#### What is needed
Beginning at the line that contains "# Back panel, flush" and ending at the last line of the entries, write out each line exactly; include nothing outside that span.

#### Source material
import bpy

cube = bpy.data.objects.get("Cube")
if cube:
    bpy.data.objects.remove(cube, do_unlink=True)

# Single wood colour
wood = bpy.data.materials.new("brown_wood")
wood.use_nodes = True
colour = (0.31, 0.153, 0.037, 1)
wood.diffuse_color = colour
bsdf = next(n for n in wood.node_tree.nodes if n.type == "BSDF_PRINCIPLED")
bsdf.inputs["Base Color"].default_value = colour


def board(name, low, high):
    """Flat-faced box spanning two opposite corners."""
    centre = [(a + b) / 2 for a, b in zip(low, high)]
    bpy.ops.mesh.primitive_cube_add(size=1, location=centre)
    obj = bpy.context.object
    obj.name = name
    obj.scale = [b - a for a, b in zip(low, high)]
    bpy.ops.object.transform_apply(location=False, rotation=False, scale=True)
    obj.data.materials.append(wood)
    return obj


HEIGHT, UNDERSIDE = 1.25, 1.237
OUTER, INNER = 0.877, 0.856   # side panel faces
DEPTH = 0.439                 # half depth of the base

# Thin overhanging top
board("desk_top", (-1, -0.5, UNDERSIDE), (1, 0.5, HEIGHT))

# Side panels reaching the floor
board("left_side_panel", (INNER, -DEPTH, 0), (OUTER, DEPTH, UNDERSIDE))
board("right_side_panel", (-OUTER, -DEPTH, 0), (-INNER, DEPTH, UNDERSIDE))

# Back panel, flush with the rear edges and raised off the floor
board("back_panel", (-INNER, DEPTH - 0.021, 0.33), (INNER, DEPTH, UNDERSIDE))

#### Solution for this problem
# Back panel, flush with the rear edges and raised off the floor
board("back_panel", (-INNER, DEPTH - 0.021, 0.33), (INNER, DEPTH, UNDERSIDE))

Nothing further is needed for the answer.